Many lactation consultants are used to working solo, and it can be hard to surrender certain aspects of your private practice to others. When you wear many hats, like most private practitioners, it can be hard to recognize when you need to delegate a task to someone else who has more time or expertise in the area.
But if you’re spending too much energy on tasks that you’re not proficient in or passionate about and they take you away from the clinical work you love, it may be time to bring on people who can share the workload.
As recommendations are rapidly coming out and changing as the COVID-19 pandemic develops, lactation consultants in private practice and outpatient settings need access to best practices and evidence-based recommendations. Disclaimer: Nothing in this blog post can be taken as medical, clinical, legal, or financial advice.
When it comes to online scheduling, Acuity is my favorite of the HIPAA-compliant platforms out there, making it easy-peasy for someone to land on my website, learn about my services, and book an appointment all without any texting back-and-forth about time. But Acuity can do so much more for you—and even increase client self-efficacy.
Free resources for combining dietetics, nutrition, and lactation support in private practice.
What does it mean to be a small business owner and a compassionate lactation consultant? We got into this business because we love caring for breastfeeding mothers and their babies. But excellent clinical skills don’t always coincide with business and financial savvy. If you can relate, we’ve got you covered.
You may not be aware of this, but one important component of HIPAA is that you must post your Notice of Privacy Practices on your website.
Now that so many lactation consultants are incorporating virtual consults into their services, questions are coming up about how to get tele-lactation covered by insurance (for in-network providers) and reimbursed out-of-network. In this article, I’ll cover the most common questions I’ve seen and point you to more in-depth resources so that you can be as informed as you possibly can be.
Setting up the infrastructure for your lactation consultant private practice involved a lot of decisions, and managing your client files and communications can feel daunting.

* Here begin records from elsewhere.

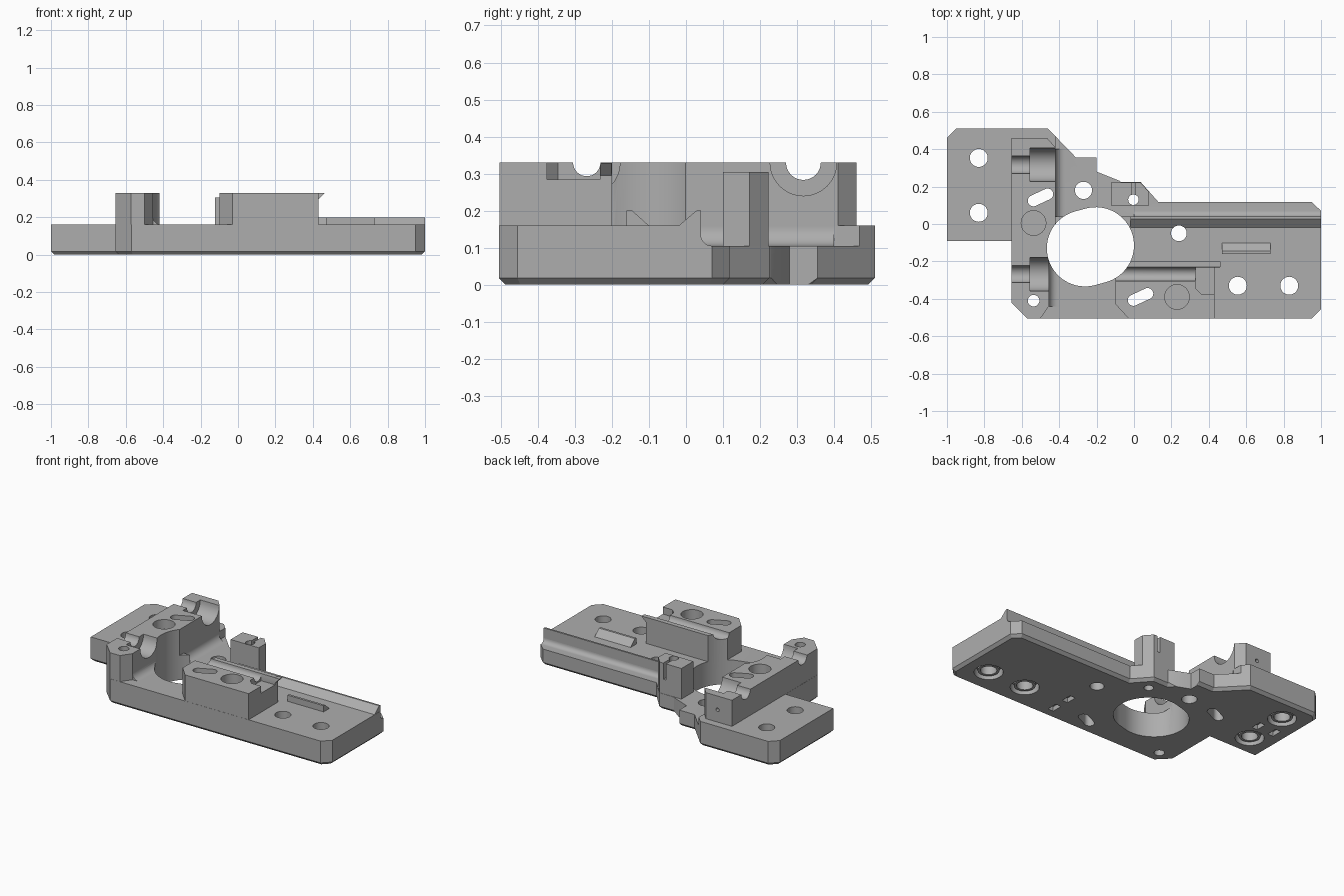
import bpy
import bmesh
import math

old = bpy.data.objects.get("Cube")
if old:
    bpy.data.objects.remove(old, do_unlink=True)

grey = bpy.data.materials.new("mid grey plastic")
grey.use_nodes = True
colour = (0.42, 0.42, 0.42, 1)
grey.diffuse_color = colour
grey.node_tree.nodes["Principled BSDF"].inputs["Base Color"].default_value = colour


def prism(name, pts, axis, lo, hi, bevel=0):
    """Extrude a 2D profile along an axis; profile axes are the other two in xyz order."""
    def place(p, t):
        return {"x": (t, p[0], p[1]), "y": (p[0], t, p[1]), "z": (p[0], p[1], t)}[axis]
    bm = bmesh.new()
    low = [bm.verts.new(place(p, lo)) for p in pts]
    high = [bm.verts.new(place(p, hi)) for p in pts]
    bottom = bm.faces.new(low)
    bm.faces.new(high)
    for i in range(len(pts)):
        j = (i + 1) % len(pts)
        bm.faces.new((low[i], low[j], high[j], high[i]))
    bmesh.ops.recalc_face_normals(bm, faces=bm.faces)
    if bevel:
        bmesh.ops.bevel(bm, geom=list(bottom.edges), offset=bevel, segments=1,
                        affect="EDGES", profile=0.5)
    mesh = bpy.data.meshes.new(name)
    bm.to_mesh(mesh)
    bm.free()
    mesh.materials.append(grey)
    obj = bpy.data.objects.new(name, mesh)
    bpy.context.collection.objects.link(obj)
    return obj


def rect(x0, x1, y0, y1):
    return [(x0, y0), (x1, y0), (x1, y1), (x0, y1)]


def stadium(x, y, r, half=0, angle=0, n=32):
    """Circle, or rounded slot when half is above zero."""
    a = math.radians(angle)
    out = []
    for i in range(n + (2 if half else 0)):
        side = 1 if i <= n // 2 else -1
        k = i if side == 1 or not half else i - 1
        t = a - math.pi / 2 + 2 * math.pi * k / n
        s = side * half
        out.append((x + s * math.cos(a) + r * math.cos(t),
                    y + s * math.sin(a) + r * math.sin(t)))
    return out


def fillet(u, v, r, du=1):
    """Concave corner profile at (u, v) opening towards du and upwards."""
    arc = [(u + du * r * (1 - math.cos(t)), v + r * (1 - math.sin(t)))
           for t in [i * math.pi / 16 for i in range(9)]]
    return [(u - du * 0.01, v - 0.01), (u - du * 0.01, v + r)] + arc + [(u + du * r, v - 0.01)]


def combine(body, tool, operation):
    mod = body.modifiers.new("cut", "BOOLEAN")
    mod.operation = operation
    mod.solver = "EXACT"
    mod.object = tool
    bpy.context.view_layer.objects.active = body
    bpy.ops.object.modifier_apply(modifier=mod.name)
    bpy.data.objects.remove(tool, do_unlink=True)


# Base plate with chamfered underside
outline = [(-0.95, 0.51), (-1, 0.46), (-1, -0.09), (-0.655, -0.09), (-0.655, -0.42),
           (-0.57, -0.505), (0.95, -0.505), (1, -0.455), (1, 0.07), (0.95, 0.118),
           (0.13, 0.118), (0.035, 0.225), (-0.07, 0.225), (-0.2, 0.355),
           (-0.31, 0.355), (-0.46, 0.51)]
body = prism("mount_body", outline, "z", 0, 0.16, 0.018)


def add(*args):
    combine(body, prism("part", *args), "UNION")


def cut(*args):
    combine(body, prism("cutter", *args), "DIFFERENCE")


# Lower shelf along the back
cut(rect(-0.42, 1.2, 0.04, 0.7), "z", 0.105, 0.5)
add(fillet(0.04, 0.105, 0.03), "x", 0, 0.999)

# Left bearing block and its foot fillet
left = [(-0.654, 0.46), (-0.654, -0.421), (-0.571, -0.504), (-0.5, -0.504), (-0.455, -0.44),
        (-0.455, -0.1), (-0.42, -0.05), (-0.42, 0.41), (-0.465, 0.46)]
add(left, "z", 0.05, 0.33)
add(fillet(-0.455, 0.16, 0.045), "y", -0.44, -0.2)
add(fillet(-0.42, 0.105, 0.05), "y", 0.03, 0.4)

# Right bearing block with overhanging lip
right = [(-0.098, -0.2), (-0.098, -0.43), (-0.03, -0.504), (0.43, -0.504), (0.43, -0.2)]
add(right, "z", 0.05, 0.33)
add([(0.4, 0.329), (0.462, 0.329), (0.42, 0.285), (0.4, 0.285)], "y", -0.232, -0.201)

# Rear post
post = [(-0.123, 0.1), (-0.123, 0.223), (0.034, 0.223), (0.08, 0.172), (0.08, 0.1)]
add(post, "z", 0.05, 0.305)
cut([(-0.2, 0.28), (-0.07, 0.228), (-0.2, 0.358)], "z", -0.1, 0.5)

# Rail channel: long wedge at the back, short wedge opposite
add([(-0.025, 0.14), (-0.025, 0.155), (0.028, 0.2), (0.04, 0.2), (0.04, 0.11)],
    "x", -0.02, 0.999)
add([(-0.16, 0.14), (-0.16, 0.2), (-0.145, 0.2), (-0.095, 0.155), (-0.095, 0.14)],
    "x", 0.47, 0.73)

# Main opening
cut(stadium(-0.233, -0.122, 0.204, 0.03, 15, 64), "z", -0.1, 0.5)

# Half-round grooves in the left block
for y, small in ((0.317, 0.047), (-0.268, 0.045)):
    cut(stadium(y, 0.33, small), "x", -0.8, -0.5)
    cut(stadium(y, 0.33, 0.09), "x", -0.557, -0.3)

# Groove and end pocket in the right block
cut(stadium(-0.268, 0.33, 0.037), "x", -0.2, 0.6)
cut([(0.5, -0.375), (0.36, -0.375), (0.33, -0.345), (0.33, -0.232), (0.5, -0.232)],
    "z", 0.284, 0.4)

# Bolt holes with a counterbore and raised ring below
for x, y in ((-0.83, 0.353), (-0.83, 0.06), (0.555, -0.33), (0.83, -0.33)):
    cut(stadium(x, y, 0.085), "z", -0.1, 0.05)
    add(stadium(x, y, 0.064), "z", 0.012, 0.07)
    cut(stadium(x, y, 0.048), "z", -0.1, 0.5)

# Plain through holes
for x, y, r in ((0.24, -0.05, 0.042), (-0.27, 0.18, 0.046),
                (-0.537, -0.41, 0.031), (-0.003, 0.13, 0.028)):
    cut(stadium(x, y, r), "z", -0.1, 0.5)
cut(rect(-0.012, 0.008, 0.14, 0.3), "z", 0.2, 0.5)

# Angled slots and round recesses in the block tops
for x, y in ((-0.5, 0.142), (0.035, -0.39)):
    cut(stadium(x, y, 0.03, 0.042, 25), "z", -0.1, 0.5)
for x, y in ((-0.537, 0.005), (0.23, -0.39)):
    cut(stadium(x, y, 0.066), "z", 0.27, 0.5)

# Small pockets underneath
for x, y in ((0.27, -0.4), (0.27, -0.27), (-0.78, 0.2), (-0.9, 0.2)):
    cut(rect(x - 0.02, x + 0.02, y - 0.035, y + 0.035), "z", -0.1, 0.03)

# Pin hole in the back of the left block
cut(stadium(-0.55, 0.24, 0.012, n=16), "y", 0.42, 0.6)

# Smooth round walls, keep edges crisp
bpy.ops.object.select_all(action="DESELECT")
body.select_set(True)
bpy.context.view_layer.objects.active = body
bpy.ops.object.shade_smooth_by_angle(angle=math.radians(25))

There are so many options, from paper forms to 100% paperless solutions to somewhere in between.
While most clinicians can agree that nothing can replace an in-person lactation consult with a family in need of help feeding their baby, virtual consults are becoming more and more popular as a way to make services more accessible. In order to meet your ethical obligations and stay within your scope of practice as an IBCLC or other lactation credential, you’ll want to keep some key factors in mind.